*** EXTRACTED INFORMATION Section Begins ***

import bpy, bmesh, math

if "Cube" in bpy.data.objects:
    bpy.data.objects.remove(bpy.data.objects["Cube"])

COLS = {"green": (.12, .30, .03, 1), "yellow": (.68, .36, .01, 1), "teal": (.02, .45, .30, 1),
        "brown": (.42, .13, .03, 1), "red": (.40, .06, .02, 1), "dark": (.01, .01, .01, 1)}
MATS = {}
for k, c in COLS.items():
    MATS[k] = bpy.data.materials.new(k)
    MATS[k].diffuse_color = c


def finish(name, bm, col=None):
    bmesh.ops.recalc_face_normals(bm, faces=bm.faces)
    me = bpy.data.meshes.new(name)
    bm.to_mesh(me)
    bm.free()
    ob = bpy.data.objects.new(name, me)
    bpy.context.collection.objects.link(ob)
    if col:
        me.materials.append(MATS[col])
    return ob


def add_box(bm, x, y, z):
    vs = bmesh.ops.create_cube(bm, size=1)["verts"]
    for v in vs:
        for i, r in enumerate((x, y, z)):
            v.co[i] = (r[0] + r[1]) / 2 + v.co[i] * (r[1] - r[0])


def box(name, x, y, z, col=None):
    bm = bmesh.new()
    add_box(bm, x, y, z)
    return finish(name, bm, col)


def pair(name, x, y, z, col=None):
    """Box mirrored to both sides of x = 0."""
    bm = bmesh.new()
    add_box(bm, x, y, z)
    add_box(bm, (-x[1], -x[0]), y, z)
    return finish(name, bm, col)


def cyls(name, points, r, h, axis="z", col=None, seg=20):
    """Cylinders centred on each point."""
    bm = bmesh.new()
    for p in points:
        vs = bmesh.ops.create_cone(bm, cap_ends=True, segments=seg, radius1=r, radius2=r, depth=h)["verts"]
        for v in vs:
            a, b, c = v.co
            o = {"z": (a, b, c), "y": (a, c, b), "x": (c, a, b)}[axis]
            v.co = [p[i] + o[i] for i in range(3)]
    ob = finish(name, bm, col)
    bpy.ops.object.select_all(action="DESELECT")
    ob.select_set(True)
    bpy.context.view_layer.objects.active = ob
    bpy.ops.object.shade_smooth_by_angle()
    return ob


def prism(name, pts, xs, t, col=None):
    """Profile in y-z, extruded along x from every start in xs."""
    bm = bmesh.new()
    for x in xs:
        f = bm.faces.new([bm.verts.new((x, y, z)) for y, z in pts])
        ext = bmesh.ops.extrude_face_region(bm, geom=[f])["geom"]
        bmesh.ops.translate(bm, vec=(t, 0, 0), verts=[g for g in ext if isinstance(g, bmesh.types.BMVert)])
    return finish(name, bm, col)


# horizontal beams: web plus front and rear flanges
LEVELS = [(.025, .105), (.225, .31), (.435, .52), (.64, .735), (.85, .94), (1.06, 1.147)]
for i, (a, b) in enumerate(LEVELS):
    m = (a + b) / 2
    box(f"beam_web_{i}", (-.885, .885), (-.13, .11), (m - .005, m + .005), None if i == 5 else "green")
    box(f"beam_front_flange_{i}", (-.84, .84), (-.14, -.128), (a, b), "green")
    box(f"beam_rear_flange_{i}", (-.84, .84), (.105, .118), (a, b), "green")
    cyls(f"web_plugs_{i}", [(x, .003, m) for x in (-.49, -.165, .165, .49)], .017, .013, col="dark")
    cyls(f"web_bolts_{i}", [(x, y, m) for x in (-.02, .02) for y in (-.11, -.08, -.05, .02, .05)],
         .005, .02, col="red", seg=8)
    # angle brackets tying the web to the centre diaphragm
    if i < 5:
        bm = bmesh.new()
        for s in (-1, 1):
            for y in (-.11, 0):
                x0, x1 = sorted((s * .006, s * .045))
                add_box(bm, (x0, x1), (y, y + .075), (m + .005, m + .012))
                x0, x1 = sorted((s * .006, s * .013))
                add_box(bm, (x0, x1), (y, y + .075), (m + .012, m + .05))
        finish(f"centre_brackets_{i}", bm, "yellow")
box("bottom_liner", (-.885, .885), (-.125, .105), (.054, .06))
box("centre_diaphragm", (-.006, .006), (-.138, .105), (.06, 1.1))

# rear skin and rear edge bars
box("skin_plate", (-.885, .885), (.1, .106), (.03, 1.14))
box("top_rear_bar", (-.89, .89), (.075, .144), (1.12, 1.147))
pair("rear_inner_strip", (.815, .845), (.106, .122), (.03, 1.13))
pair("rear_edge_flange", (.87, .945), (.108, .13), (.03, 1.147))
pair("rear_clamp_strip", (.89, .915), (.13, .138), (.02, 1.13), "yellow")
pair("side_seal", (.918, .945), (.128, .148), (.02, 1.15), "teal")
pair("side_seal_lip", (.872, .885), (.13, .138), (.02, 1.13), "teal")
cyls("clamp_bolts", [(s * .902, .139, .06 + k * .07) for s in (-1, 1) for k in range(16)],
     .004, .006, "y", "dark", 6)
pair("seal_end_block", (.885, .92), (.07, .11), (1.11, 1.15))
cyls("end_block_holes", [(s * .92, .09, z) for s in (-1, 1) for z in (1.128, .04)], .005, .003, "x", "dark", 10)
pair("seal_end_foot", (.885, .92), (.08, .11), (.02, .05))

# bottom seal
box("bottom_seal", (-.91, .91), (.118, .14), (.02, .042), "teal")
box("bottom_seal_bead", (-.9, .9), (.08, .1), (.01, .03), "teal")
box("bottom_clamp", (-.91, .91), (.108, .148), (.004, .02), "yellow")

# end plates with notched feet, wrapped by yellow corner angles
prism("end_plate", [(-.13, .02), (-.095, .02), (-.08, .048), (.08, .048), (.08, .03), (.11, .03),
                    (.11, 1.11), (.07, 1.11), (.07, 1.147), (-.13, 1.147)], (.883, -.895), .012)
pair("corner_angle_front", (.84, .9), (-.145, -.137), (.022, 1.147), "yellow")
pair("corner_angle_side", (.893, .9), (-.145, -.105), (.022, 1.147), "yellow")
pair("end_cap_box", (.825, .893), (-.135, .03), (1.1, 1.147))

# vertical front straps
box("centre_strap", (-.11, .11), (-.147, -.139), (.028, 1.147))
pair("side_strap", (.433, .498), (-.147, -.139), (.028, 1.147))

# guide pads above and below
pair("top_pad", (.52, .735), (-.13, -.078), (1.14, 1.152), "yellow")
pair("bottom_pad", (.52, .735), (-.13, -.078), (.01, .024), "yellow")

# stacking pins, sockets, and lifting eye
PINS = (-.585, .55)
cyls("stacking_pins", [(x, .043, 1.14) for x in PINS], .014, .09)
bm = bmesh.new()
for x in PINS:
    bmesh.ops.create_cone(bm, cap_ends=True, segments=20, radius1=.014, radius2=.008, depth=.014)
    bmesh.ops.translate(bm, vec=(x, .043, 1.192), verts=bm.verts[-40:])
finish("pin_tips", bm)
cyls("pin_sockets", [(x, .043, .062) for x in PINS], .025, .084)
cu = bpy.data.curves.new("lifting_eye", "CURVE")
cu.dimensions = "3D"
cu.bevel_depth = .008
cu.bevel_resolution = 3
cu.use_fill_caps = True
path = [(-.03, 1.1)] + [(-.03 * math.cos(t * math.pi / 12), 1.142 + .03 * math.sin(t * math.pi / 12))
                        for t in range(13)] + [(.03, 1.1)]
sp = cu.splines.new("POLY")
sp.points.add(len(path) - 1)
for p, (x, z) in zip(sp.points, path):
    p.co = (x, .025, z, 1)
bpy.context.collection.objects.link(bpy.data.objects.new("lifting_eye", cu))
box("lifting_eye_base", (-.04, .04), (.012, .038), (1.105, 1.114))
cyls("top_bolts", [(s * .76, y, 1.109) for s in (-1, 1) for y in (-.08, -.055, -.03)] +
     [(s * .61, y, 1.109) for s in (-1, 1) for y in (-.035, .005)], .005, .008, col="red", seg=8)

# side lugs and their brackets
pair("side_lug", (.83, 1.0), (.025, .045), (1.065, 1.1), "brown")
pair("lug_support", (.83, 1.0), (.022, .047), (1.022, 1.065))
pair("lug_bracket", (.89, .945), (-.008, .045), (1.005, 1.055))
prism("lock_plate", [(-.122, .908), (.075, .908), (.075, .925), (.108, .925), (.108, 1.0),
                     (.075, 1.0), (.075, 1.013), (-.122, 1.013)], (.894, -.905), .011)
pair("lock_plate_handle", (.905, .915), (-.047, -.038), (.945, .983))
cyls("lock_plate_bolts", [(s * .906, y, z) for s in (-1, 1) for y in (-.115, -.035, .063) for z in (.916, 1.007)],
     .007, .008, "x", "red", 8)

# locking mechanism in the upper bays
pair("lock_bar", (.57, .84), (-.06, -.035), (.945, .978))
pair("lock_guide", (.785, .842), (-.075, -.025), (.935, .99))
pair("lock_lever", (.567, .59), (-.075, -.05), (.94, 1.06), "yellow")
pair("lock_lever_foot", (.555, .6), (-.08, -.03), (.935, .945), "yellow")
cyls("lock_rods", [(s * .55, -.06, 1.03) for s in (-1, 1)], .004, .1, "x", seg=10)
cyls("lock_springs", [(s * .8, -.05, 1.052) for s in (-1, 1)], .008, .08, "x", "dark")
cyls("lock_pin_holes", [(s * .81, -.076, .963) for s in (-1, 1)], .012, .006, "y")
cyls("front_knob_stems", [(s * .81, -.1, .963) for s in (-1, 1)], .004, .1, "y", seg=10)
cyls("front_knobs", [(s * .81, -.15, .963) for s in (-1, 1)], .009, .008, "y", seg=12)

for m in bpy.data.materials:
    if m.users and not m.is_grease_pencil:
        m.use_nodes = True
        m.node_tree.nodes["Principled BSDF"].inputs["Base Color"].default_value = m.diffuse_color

*** EXTRACTED INFORMATION Section Ends ***

• **YOUR GOAL**
Write only the number of lines above that contain "data".

• **SOLVED PROBLEM**
8